The government accuses judges active in political life of increasingly interfering in the work of parliament, and says the amendments are necessary to restore balance between the judiciary and elected politicians.
Critics say the amendments would remove vital checks and balances on which a democratic state is based and give the government unfettered power.
Immediately after suspending the plan, Israeli President Isaac Herzog announced the start of hosting dialogue sessions between the coalition and opposition parties to bridge views.
The opposition says – in the words of its leaders, most notably former Prime Minister Yair Lapid – that the plan in its current form is the "end of democracy" and the beginning of a "dictatorial era" in Israel and describes it as an "authoritarian coup", while Netanyahu asserts that his plan aims to restore balance between the authorities.
Herzog said on Saturday that the conflict over the controversial plan to "reform the judiciary" is the "most serious crisis" since the establishment of the state.
He added – in an exclusive interview published by Yedioth Ahronoth newspaper on its website – "I believe that the current crisis is the most serious in the country's history; the most dangerous since the establishment of the state… This internal crisis affects many sectors."

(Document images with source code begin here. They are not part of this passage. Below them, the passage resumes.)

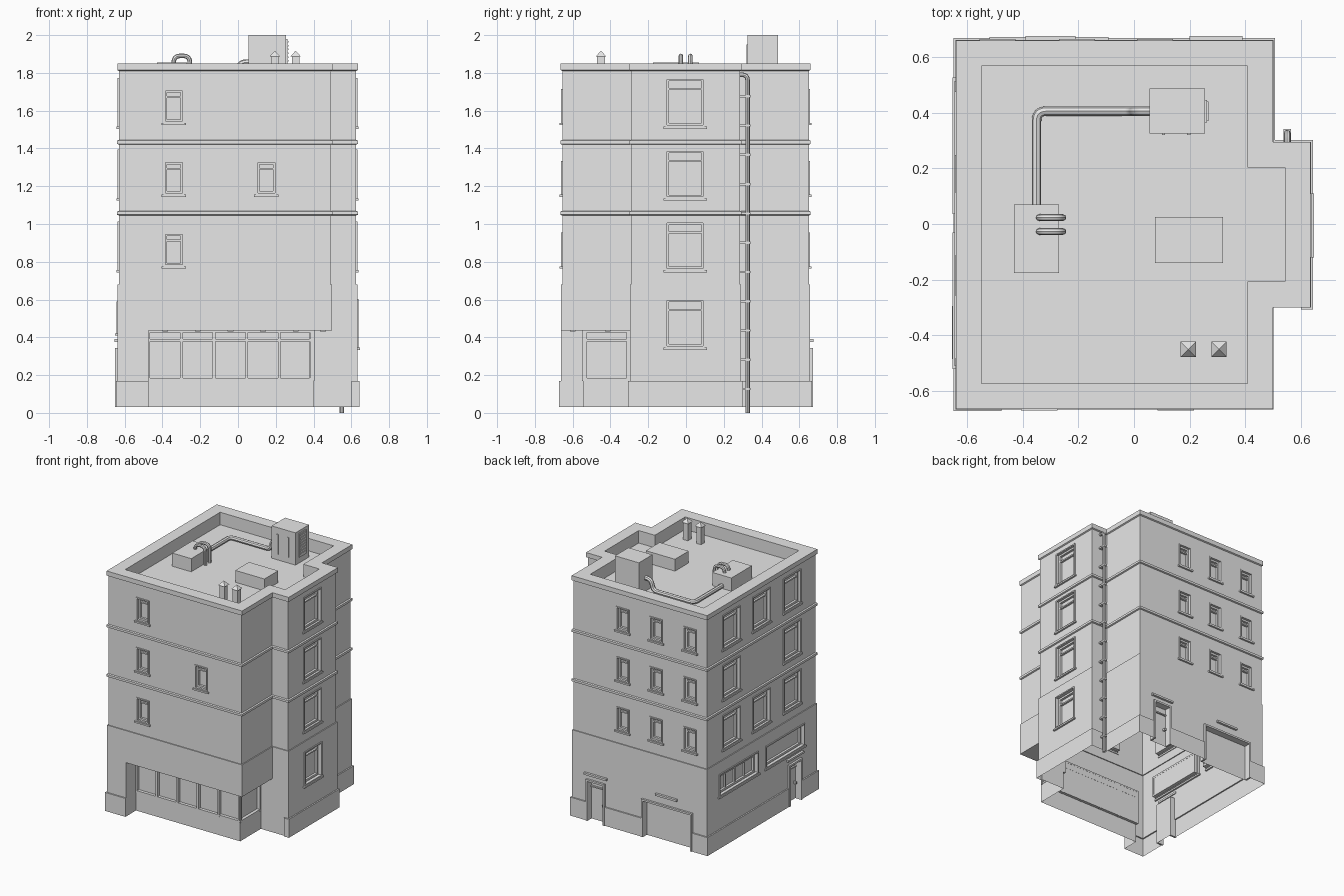
import bpy, bmesh
from mathutils import Vector, Matrix

cube = bpy.data.objects.get("Cube")
if cube:
    bpy.data.objects.remove(cube, do_unlink=True)

grey = bpy.data.materials.new("plain_grey")
grey.use_nodes = True
grey.diffuse_color = (0.8, 0.8, 0.8, 1)
for node in grey.node_tree.nodes:
    if node.type == 'BSDF_PRINCIPLED':
        node.inputs["Base Color"].default_value = (0.8, 0.8, 0.8, 1)

parts = {}  # part name -> bmesh


def part(name):
    if name not in parts:
        parts[name] = bmesh.new()
    return parts[name]


def box(name, lo, hi):
    lo, hi = Vector(lo), Vector(hi)
    size = hi - lo
    m = Matrix.Translation((lo + hi) / 2) @ Matrix.Diagonal((*size, 1))
    bmesh.ops.create_cube(part(name), size=1, matrix=m)


WALLS = {"front": -0.655, "back": 0.65, "left_end": -0.63, "bay": 0.625}


def wall_box(name, side, u0, u1, z0, z1, d0, d1):
    """Box on a wall: u along the wall, d outward from it."""
    s = 1 if WALLS[side] > 0 else -1
    a, b = sorted((WALLS[side] + s * d0, WALLS[side] + s * d1))
    if side in ("front", "back"):
        box(name, (u0, a, z0), (u1, b, z1))
    else:
        box(name, (a, u0, z0), (b, u1, z1))


def frame(name, side, u0, u1, z0, z1, d0, d1, t, bottom=True):
    wall_box(name, side, u0, u0 + t, z0, z1, d0, d1)
    wall_box(name, side, u1 - t, u1, z0, z1, d0, d1)
    wall_box(name, side, u0 + t, u1 - t, z1 - t, z1, d0, d1)
    if bottom:
        wall_box(name, side, u0 + t, u1 - t, z0, z0 + t, d0, d1)


def window(side, u, w, z0, z1, base=0, transom=True):
    u0, u1 = u - w / 2, u + w / 2
    wall_box("cutter", side, u0, u1, z0, z1, -0.035, 0.05)
    frame("window_trim", side, u0 - .004, u1 + .004, z0 - .004, z1 + .004, -.01, base + .007, .009)
    frame("window_sash", side, u0, u1, z0, z1, -0.036, -0.018, 0.014)
    wall_box("window_sill", side, u0 - .015, u1 + .015, z0 - .016, z0 - .004, -.005, base + .014)
    if transom:
        z = z1 - 0.22 * (z1 - z0)
        wall_box("window_sash", side, u0, u1, z - .005, z + .005, -0.036, -0.02)


def door(side, u0, u1, top, canopy):
    wall_box("cutter", side, u0, u1, -0.1, top, -0.03, 0.05)
    frame("door_frame", side, u0 - .008, u1 + .008, .03, top + .008, -.03, .022, .014, False)
    c0, c1 = canopy
    wall_box("door_canopy", side, c0, c1, .375, .39, 0, .024)


# Main shell: one footprint lofted through a wall profile
def ring(bm, o, z):
    x0, x1, x2 = -0.63 - o, 0.49 + o, 0.625 + o
    y0, y1, y2, y3 = -0.655 - o, -0.29 - o, 0.285 + o, 0.65 + o
    pts = [(x0, y0), (x1, y0), (x1, y1), (x2, y1), (x2, y2), (x1, y2), (x1, y3), (x0, y3)]
    return [bm.verts.new((x, y, z)) for x, y in pts]


profile = [(.017, .03), (.017, .17), (.007, .17), (.007, .68), (0, .68)]
for z in (1.045, 1.42):
    profile += [(0, z), (.01, z + .004), (.01, z + .021), (0, z + .025)]
profile += [(0, 1.81), (.009, 1.815), (.009, 1.85), (-.083, 1.85), (-.083, 1.755)]
bm = part("building_shell")
rings = [ring(bm, o, z) for o, z in profile]
for a, b in zip(rings, rings[1:]):
    for i in range(8):
        j = (i + 1) % 8
        bm.faces.new((a[i], a[j], b[j], b[i]))
bm.faces.new(rings[0][::-1])
bm.faces.new(rings[-1])

# Corner shop recess
bm = part("cutter")
pts = [(-.475, -.75), (.6, -.75), (.6, -.297), (.40, -.297), (.40, -.545), (-.475, -.545)]
face = bm.faces.new([bm.verts.new((x, y, -0.1)) for x, y in pts])
up = bmesh.ops.extrude_face_region(bm, geom=[face])
bmesh.ops.translate(bm, vec=(0, 0, .537), verts=[v for v in up["geom"] if isinstance(v, bmesh.types.BMVert)])

# Shop glazing: pockets behind a grid of bars
box("cutter", (-.465, -.6, .175), (.385, -.525, .43))
box("cutter", (.38, -.53, .175), (.45, -.31, .43))
for i in range(6):
    x = -.472 + i * .1725
    box("shop_frame", (x - .007, -.55, .17), (x + .007, -.524, .437))
for y in (-.535, -.307):
    box("shop_frame", (.378, y - .007, .17), (.404, y + .007, .437))
for z in (.178, .385, .431):
    box("shop_frame", (-.475, -.548, z - .006), (.40, -.524, z + .006))
    box("shop_frame", (.38, -.545, z - .006), (.403, -.3, z + .006))
for i in range(5):
    x = -.385 + i * .1725
    box("soffit_light", (x - .015, -.615, .43), (x + .015, -.585, .438))
box("soffit_light", (.435, -.43, .43), (.465, -.40, .438))

# Upper windows, storey by storey
for storey in range(3):
    z = .78 + storey * .38
    window("front", -.34, .1, z, z + .17)
    if storey == 1:
        window("front", .15, .1, z, z + .17)
    for x in (.075, -.205, -.49):
        window("back", x, .1, z, z + .17)
    window("bay", -.005, .2, z - .02, z + .23)
    for y in (.36, 0, -.37):
        if storey != 1 or y:
            window("left_end", y, .2, z - .02, z + .23)

# Ground floor windows and doors
window("bay", -.005, .2, .35, .6, .007)
window("left_end", .28, .46, .425, .585, .007)
window("left_end", -.275, .46, .425, .585, .007, False)
for i in range(1, 4):
    y = .05 + i * .115
    wall_box("window_sash", "left_end", y - .004, y + .004, .425, .585, -.036, -.022)
door("back", .225, .365, .335, (.2, .39))
door("left_end", -.46, -.32, .335, (-.485, -.295))
door("back", -.51, -.10, .31, (-.39, -.21))
for side, u0, u1 in (("back", .225, .365), ("left_end", -.46, -.32)):
    wall_box("door_frame", side, u0, u1, .275, .284, -.03, -.018)
    wall_box("door_handle", side, u0 + .015, u0 + .03, .15, .165, -.03, -.008)

# Rooftop units
box("vent_unit", (-.43, -.175, 1.75), (-.27, .07, 1.855))
box("roof_hatch", (.075, -.14, 1.75), (.32, .025, 1.845))
box("tall_unit", (.055, .325, 1.75), (.255, .487, 2.0))
box("tall_unit_grille", (.25, .365, 1.80), (.262, .445, 1.98))
for i in range(8):
    z = 1.82 + i * .02
    box("tall_unit_grille", (.26, .37, z), (.267, .44, z + .008))
for x in (.1, .19):
    box("tall_unit_panel", (x, .32, 1.80), (x + .012, .33, 1.95))
for x in (.195, .305):
    box("chimney_post", (x - .02, -.47, 1.75), (x + .02, -.43, 1.89))
    bmesh.ops.create_cone(part("chimney_hat"), cap_ends=True, segments=4, radius1=.039, radius2=0, depth=.03,
                          matrix=Matrix.Translation((x, -.45, 1.902)) @ Matrix.Rotation(.7854, 4, 'Z'))

# Drainpipe brackets on the back of the bay
for i in range(11):
    z = .12 + i * .155
    box("drain_bracket", (.537, .28, z), (.563, .341, z + .012))

# Turn the collected parts into objects
objects = {}
for name, bm in parts.items():
    bmesh.ops.recalc_face_normals(bm, faces=bm.faces)
    mesh = bpy.data.meshes.new(name)
    bm.to_mesh(mesh)
    bm.free()
    mesh.materials.append(grey)
    objects[name] = bpy.data.objects.new(name, mesh)
    bpy.context.collection.objects.link(objects[name])

# Cut the openings, then leave the shell open underneath
shell, cutter = objects["building_shell"], objects["cutter"]
cutter.hide_render = True
mod = shell.modifiers.new("openings", 'BOOLEAN')
mod.object, mod.operation, mod.solver, mod.use_self = cutter, 'DIFFERENCE', 'EXACT', True
graph = bpy.context.evaluated_depsgraph_get()
bm = bmesh.new()
bm.from_mesh(bpy.data.meshes.new_from_object(shell.evaluated_get(graph)))
shell.modifiers.clear()
under = [f for f in bm.faces if f.normal.z < -.9 and f.calc_center_median().z < .04]
bmesh.ops.delete(bm, geom=under, context='FACES')
bm.to_mesh(shell.data)
bm.free()
bpy.data.objects.remove(cutter, do_unlink=True)


# Round pipes with softened corners
def pipe(name, pts, radius, bend):
    pts = [Vector(p) for p in pts]
    path = [pts[0]]
    for a, b, c in zip(pts, pts[1:], pts[2:]):
        p, q = b + (a - b).normalized() * bend, b + (c - b).normalized() * bend
        for k in range(7):
            t = k / 6
            path.append(p * (1 - t) ** 2 + b * 2 * t * (1 - t) + q * t * t)
    path.append(pts[-1])
    curve = bpy.data.curves.new(name, 'CURVE')
    curve.dimensions = '3D'
    curve.bevel_depth, curve.bevel_resolution, curve.use_fill_caps = radius, 2, True
    spline = curve.splines.new('POLY')
    spline.points.add(len(path) - 1)
    for point, co in zip(spline.points, path):
        point.co = (*co, 1)
    temp = bpy.data.objects.new(name, curve)
    bpy.context.collection.objects.link(temp)
    mesh = bpy.data.meshes.new_from_object(temp.evaluated_get(bpy.context.evaluated_depsgraph_get()))
    bpy.data.objects.remove(temp, do_unlink=True)
    mesh.materials.clear()
    mesh.materials.append(grey)
    mesh.shade_smooth()
    obj = bpy.data.objects.new(name, mesh)
    bpy.context.collection.objects.link(obj)
    bpy.context.view_layer.objects.active = obj
    obj.select_set(True)
    bpy.ops.object.shade_smooth_by_angle()
    obj.select_set(False)


bpy.ops.object.select_all(action='DESELECT')
pipe("roof_duct", [(.06, .405, 1.855), (.01, .405, 1.855), (-.01, .405, 1.775), (-.35, .405, 1.775), (-.35, .06, 1.775)], .017, .035)
for y in (.023, -.027):
    pipe("unit_hose", [(-.34, y, 1.84), (-.34, y, 1.89), (-.255, y, 1.89), (-.255, y, 1.75)], .012, .035)
pipe("drainpipe", [(.55, .27, 1.79), (.55, .326, 1.79), (.55, .326, 0)], .012, .03)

An opinion poll published by the Israeli Public Broadcasting Authority on Friday showed that the plans are very unpopular, as 53% of those who participated in the survey believed that the plans would harm the state, while 60% of Israelis said that the government does not represent them, and 48% believe that the situation in the country It will continue to deteriorate.